Australians have suffered a dramatic loss of confidence in the ability of the United States to manage international affairs. The first survey of attitudes by a center set up by the Howard government to improve relations, finds a significant deterioration in the way Australians feel towards the U.S. due largely to the Iraq War. From Sydney, Phil Mercer reports.
This is the most detailed survey ever undertaken of Australian attitudes towards the United States.
It was carried out by the U.S. Studies Center at the University of Sydney, which was set up by the Australian government to enhance understanding with the United States.
The study sought the opinions of 1,200 Australians and found that the Iraq War has severely dented their confidence in the U.S.
Support for President George W. Bush has also hit rock bottom. His popularity here has shrunk to an all-time low.
Asked to name something they disliked about the United States, the most common response was the President himself.
Professor Murray Goot from the University of Sydney says the survey shows America's reputation has been damaged.
"The proportion of people thinking the U.S. can deal well with international problems has really dropped from 66 percent before the war to 37 percent," he said. "Those are the sort of measures we're looking at and it's because of the Iraq War and because of President Bush.

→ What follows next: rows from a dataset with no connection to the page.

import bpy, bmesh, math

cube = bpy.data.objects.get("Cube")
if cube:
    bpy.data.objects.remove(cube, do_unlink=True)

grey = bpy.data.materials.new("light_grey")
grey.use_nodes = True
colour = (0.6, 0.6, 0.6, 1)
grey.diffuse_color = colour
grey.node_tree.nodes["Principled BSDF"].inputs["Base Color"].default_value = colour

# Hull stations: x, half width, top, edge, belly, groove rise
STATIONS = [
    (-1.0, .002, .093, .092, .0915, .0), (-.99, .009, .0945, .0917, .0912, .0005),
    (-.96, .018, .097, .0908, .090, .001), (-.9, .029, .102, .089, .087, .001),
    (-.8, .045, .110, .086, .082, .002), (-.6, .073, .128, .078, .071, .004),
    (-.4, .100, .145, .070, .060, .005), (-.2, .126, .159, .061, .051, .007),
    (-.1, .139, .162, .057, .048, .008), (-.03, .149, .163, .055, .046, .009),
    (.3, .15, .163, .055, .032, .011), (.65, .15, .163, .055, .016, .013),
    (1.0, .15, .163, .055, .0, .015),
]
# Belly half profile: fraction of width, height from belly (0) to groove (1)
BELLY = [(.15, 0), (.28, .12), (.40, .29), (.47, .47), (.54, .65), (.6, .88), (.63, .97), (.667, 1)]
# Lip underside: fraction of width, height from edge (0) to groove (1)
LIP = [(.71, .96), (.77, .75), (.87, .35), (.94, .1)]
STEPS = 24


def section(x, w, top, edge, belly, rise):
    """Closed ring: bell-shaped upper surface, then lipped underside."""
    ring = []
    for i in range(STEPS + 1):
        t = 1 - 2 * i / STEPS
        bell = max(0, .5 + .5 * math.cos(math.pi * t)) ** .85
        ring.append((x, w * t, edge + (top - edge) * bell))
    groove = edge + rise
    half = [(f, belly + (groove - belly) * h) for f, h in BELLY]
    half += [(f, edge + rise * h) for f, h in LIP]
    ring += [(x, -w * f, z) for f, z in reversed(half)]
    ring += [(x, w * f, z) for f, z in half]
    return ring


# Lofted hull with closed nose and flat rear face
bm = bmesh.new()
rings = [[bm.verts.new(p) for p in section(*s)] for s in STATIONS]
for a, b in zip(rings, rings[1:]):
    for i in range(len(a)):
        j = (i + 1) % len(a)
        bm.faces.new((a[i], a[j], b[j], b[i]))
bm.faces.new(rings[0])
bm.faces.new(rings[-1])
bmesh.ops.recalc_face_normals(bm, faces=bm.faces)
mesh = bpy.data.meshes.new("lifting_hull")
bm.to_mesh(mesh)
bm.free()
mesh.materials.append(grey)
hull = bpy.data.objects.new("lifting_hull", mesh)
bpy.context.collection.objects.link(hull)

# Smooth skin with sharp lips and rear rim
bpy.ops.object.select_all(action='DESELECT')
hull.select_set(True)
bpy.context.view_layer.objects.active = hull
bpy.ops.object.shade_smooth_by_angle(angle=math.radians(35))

President Bush's popularity is - whichever way we measured it - it's barely above 25 percent."
Almost three-quarters of respondents believe Australia's involvement in the war on terror has made their country more of a target for extremists.
Many Australians believe that close military ties to Washington are important for their long-term security, but consider the wars in Iraq and Afghanistan unnecessary.

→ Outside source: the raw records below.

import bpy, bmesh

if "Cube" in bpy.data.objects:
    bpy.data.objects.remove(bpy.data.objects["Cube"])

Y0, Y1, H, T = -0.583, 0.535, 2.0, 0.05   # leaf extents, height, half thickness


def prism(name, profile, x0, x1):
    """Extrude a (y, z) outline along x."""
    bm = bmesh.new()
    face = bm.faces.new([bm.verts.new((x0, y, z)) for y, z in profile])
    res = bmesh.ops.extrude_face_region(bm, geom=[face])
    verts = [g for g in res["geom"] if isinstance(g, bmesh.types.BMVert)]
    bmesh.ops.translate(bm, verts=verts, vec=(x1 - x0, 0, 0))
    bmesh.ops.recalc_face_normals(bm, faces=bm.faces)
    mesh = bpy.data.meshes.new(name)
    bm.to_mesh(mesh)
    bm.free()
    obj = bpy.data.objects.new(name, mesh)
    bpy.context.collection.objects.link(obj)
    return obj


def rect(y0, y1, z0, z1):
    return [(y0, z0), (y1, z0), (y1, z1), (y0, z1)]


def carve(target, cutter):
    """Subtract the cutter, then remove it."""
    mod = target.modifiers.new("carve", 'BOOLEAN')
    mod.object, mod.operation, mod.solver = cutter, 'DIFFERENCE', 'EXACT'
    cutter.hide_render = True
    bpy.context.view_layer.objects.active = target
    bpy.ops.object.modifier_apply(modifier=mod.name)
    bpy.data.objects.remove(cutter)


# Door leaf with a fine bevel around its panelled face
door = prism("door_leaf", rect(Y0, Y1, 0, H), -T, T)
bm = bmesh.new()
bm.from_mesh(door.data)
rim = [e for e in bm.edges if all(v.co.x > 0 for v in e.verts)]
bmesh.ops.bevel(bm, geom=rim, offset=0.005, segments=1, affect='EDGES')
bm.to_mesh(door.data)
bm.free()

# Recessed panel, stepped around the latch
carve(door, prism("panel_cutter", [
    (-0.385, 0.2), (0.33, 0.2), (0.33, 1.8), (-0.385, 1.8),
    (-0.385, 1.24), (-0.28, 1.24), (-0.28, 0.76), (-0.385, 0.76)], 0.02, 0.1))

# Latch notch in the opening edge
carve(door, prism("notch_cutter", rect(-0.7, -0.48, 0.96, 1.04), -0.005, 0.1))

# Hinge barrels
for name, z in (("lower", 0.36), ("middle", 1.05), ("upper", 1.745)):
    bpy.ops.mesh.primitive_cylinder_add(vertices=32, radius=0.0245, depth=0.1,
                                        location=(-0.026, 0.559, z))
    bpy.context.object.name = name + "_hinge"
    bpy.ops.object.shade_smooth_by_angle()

Half of those questioned disapproved of the U.S.-led campaign in Afghanistan.
A large number of those surveyed also believed the threat of Islamic fundamentalism has been exaggerated and that climate change is a more pressing issue.
Many of these views are at odds with those of Prime Minister John Howard, ahead of elections in which his opponent, Kevin Rudd, promises to bring combat troops home from Iraq but not Afghanistan.
Australia and the United States agreed a formal security treaty in the 1950's, which is still in force.